The mechanism outlined in the law clearly tips the balance in favour of the debtor. Firstly, no reference is made with regards to guarantors. In the event that the outcome of mediation between the debtor and the bank is successful and the parties agree to amend the loan agreement through a supplementary agreement without the involvement or consent of the guarantors, then it is possible that the bank will be left exposed and unsecured. According to the Contract Law, Cap.149, any amendment to the loan agreement between the debtor and the bank without the consent of the guarantor, absolves the guarantor of any responsibility with regards to any transaction taking place after the said amendment.
Furthermore, as long as the debtor demands the dispute to be sent to mediation, the bank has a statutory obligation to participate in the mediation process, and if it failes to do so it loses the right to claim the costs and legal fees of a subsequent successful action against the debtor. This is argued to be over-the-top and comes in conflict with the very nature of mediation as a voluntary process, whereby the parties are free to walk in and out at any time without prejudice to their rights, incurring no sanctions for their choice to do so. Along the same lines, in case the debtor wishes to walk out of the process, he or she is statutorily obliged to pay all the costs of the process, which may range up to EUR 500, essentially “punishing” the debtor for the deadlock reached.

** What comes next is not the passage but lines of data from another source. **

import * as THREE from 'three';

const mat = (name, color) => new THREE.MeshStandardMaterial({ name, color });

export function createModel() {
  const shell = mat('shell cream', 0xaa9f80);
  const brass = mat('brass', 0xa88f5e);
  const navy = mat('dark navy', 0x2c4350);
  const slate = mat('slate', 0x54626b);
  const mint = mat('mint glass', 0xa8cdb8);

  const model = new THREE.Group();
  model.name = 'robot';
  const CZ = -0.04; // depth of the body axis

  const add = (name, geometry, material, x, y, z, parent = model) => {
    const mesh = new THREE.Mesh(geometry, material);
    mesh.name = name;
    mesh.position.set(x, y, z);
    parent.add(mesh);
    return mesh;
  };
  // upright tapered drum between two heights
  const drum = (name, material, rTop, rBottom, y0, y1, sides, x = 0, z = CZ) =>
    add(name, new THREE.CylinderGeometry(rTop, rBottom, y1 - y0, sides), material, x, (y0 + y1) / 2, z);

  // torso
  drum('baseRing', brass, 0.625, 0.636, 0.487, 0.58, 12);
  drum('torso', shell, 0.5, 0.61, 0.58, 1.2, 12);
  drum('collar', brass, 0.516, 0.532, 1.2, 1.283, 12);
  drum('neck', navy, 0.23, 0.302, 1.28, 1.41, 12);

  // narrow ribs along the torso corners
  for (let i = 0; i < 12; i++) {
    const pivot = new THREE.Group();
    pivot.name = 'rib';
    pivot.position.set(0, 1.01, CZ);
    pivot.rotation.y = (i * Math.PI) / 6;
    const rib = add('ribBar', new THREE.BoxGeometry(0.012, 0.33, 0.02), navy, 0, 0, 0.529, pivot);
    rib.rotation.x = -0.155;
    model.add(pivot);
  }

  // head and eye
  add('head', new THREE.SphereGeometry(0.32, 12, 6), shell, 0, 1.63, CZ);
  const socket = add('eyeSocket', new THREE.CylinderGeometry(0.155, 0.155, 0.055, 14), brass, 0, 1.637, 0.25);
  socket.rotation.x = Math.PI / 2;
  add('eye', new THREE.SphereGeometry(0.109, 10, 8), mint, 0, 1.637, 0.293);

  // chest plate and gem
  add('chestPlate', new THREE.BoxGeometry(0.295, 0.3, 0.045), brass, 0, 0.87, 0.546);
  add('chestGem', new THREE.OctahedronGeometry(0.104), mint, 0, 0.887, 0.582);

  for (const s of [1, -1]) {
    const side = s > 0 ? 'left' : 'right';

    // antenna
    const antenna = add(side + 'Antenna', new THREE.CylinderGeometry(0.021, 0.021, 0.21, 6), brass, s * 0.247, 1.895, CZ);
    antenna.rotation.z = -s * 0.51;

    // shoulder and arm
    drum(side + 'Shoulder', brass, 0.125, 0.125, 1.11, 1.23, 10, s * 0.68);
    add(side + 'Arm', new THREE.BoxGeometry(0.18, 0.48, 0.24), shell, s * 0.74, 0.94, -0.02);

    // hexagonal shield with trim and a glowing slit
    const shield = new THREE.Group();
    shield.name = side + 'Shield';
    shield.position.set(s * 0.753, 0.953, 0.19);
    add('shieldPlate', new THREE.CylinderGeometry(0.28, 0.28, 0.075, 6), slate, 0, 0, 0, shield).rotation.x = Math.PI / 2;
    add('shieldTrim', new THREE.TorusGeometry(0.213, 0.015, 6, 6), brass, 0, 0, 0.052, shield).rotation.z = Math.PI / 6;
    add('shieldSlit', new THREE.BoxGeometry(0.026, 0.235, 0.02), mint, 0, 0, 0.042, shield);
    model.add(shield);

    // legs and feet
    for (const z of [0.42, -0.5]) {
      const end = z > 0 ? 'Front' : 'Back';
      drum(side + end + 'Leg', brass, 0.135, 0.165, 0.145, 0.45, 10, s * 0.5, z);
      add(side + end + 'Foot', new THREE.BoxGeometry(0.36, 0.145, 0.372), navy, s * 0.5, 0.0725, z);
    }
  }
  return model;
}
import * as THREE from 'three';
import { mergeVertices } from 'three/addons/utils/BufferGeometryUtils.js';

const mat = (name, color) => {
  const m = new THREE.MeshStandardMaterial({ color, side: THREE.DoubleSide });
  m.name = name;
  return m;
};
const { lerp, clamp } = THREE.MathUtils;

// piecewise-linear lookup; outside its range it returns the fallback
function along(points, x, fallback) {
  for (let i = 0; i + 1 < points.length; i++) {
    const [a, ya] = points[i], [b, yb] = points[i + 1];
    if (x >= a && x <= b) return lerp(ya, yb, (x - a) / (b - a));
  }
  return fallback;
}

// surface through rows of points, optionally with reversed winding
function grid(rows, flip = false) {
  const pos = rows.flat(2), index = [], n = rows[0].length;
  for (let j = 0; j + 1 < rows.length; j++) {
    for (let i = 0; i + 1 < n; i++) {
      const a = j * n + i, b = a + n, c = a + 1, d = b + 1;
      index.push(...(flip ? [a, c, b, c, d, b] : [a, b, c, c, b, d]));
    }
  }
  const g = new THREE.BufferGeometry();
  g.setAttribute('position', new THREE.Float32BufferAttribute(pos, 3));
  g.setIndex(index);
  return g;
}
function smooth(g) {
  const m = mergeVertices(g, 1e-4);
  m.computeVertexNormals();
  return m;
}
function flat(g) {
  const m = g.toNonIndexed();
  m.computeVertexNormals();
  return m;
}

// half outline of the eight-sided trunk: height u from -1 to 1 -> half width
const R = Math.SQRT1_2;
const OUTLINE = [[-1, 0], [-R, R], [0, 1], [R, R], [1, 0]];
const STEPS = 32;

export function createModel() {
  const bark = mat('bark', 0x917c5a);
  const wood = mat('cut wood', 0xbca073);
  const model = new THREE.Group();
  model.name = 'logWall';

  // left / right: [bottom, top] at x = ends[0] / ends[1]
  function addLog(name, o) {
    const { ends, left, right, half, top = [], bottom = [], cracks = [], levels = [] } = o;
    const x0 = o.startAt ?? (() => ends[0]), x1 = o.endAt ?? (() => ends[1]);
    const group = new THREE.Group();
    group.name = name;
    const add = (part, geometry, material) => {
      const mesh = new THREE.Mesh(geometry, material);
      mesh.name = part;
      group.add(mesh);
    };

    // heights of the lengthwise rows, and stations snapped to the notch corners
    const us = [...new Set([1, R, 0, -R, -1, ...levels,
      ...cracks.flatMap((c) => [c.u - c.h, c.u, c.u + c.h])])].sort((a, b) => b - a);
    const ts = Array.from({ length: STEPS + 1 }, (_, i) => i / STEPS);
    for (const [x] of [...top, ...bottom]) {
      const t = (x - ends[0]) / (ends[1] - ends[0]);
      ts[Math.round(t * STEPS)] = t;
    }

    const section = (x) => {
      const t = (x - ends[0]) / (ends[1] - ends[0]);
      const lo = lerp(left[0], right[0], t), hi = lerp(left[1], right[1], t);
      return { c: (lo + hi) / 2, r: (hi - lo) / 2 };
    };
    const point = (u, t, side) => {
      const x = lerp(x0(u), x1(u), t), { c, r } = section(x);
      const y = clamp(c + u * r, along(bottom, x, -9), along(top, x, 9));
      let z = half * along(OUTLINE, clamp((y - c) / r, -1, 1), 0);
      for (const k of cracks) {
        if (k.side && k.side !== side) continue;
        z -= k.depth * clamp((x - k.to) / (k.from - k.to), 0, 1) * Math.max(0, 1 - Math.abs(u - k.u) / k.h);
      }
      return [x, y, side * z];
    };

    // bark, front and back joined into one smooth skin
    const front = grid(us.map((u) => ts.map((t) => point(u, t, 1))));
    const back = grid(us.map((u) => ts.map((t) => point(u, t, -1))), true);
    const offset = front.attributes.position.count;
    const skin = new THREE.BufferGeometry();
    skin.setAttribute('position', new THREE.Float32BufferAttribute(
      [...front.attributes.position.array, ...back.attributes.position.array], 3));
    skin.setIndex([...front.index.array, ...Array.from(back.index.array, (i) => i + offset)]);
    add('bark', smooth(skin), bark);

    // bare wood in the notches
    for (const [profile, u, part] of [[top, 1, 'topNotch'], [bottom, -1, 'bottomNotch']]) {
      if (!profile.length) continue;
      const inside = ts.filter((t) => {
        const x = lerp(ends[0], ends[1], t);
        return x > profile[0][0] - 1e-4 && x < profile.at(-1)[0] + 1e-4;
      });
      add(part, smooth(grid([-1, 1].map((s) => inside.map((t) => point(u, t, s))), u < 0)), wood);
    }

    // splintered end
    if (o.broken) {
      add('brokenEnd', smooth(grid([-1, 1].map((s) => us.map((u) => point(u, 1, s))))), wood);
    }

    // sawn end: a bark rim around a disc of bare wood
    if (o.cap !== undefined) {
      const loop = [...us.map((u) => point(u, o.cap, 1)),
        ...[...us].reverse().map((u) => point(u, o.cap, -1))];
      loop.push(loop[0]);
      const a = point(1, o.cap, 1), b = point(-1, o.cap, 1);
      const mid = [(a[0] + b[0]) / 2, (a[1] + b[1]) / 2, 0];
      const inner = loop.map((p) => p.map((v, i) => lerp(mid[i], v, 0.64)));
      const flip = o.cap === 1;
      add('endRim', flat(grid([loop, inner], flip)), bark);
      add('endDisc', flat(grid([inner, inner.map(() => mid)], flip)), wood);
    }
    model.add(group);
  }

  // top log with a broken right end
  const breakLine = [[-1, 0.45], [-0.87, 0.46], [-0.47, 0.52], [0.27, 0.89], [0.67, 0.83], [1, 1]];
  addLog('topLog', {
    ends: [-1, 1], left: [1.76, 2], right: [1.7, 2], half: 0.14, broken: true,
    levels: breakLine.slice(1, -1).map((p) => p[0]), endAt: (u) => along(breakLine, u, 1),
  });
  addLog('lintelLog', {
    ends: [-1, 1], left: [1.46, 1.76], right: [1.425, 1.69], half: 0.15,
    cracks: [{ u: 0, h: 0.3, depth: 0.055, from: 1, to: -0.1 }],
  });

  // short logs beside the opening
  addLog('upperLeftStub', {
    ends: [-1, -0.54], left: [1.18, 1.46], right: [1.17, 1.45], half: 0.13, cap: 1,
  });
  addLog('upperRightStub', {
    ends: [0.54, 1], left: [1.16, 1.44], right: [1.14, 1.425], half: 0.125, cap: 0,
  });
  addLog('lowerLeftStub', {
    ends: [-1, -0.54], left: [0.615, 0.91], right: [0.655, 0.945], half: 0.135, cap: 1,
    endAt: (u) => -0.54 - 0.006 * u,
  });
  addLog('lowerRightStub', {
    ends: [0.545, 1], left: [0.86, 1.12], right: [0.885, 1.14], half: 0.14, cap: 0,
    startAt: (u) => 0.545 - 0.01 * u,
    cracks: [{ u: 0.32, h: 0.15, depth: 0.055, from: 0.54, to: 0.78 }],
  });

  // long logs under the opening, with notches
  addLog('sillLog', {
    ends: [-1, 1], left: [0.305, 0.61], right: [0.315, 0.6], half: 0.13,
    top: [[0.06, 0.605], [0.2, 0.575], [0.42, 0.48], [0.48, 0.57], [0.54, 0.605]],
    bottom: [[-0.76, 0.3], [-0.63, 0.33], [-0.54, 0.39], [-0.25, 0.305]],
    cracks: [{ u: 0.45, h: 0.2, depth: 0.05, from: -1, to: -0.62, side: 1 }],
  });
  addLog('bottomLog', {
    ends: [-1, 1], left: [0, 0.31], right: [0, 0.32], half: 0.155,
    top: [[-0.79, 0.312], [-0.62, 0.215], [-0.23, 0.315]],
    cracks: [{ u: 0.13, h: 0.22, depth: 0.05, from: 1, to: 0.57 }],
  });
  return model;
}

Additionally, the parties are allowed to bring the dispute to mediation only if the case has not yet been brought before the courts or if the foreclosure procedure has not yet been instituted. As soon as the mediation process kicks in, the bank is barred from bringing an action to court or institute foreclosure measures against the debtor, until the mediation process is over.
This provision clearly ignores the dynamics of the litigation process, whereby the parties are more prone to find a solution closer to the hearing date and at the same time it grants the debtor the opportunity to forestall the debt collection process, to the detriment of the bank.
Furthermore, the bank is unjustifiably prevented from claiming their rights and resort to the courts, placing an insurmountable obstacle to the banks’ right of free access to justice.
In light of the above, it is inevitable that the current legal framework for mediation in loan disputes between debtors and banks is in urgent need of reconsideration before the statutory mediation mechanism takes off.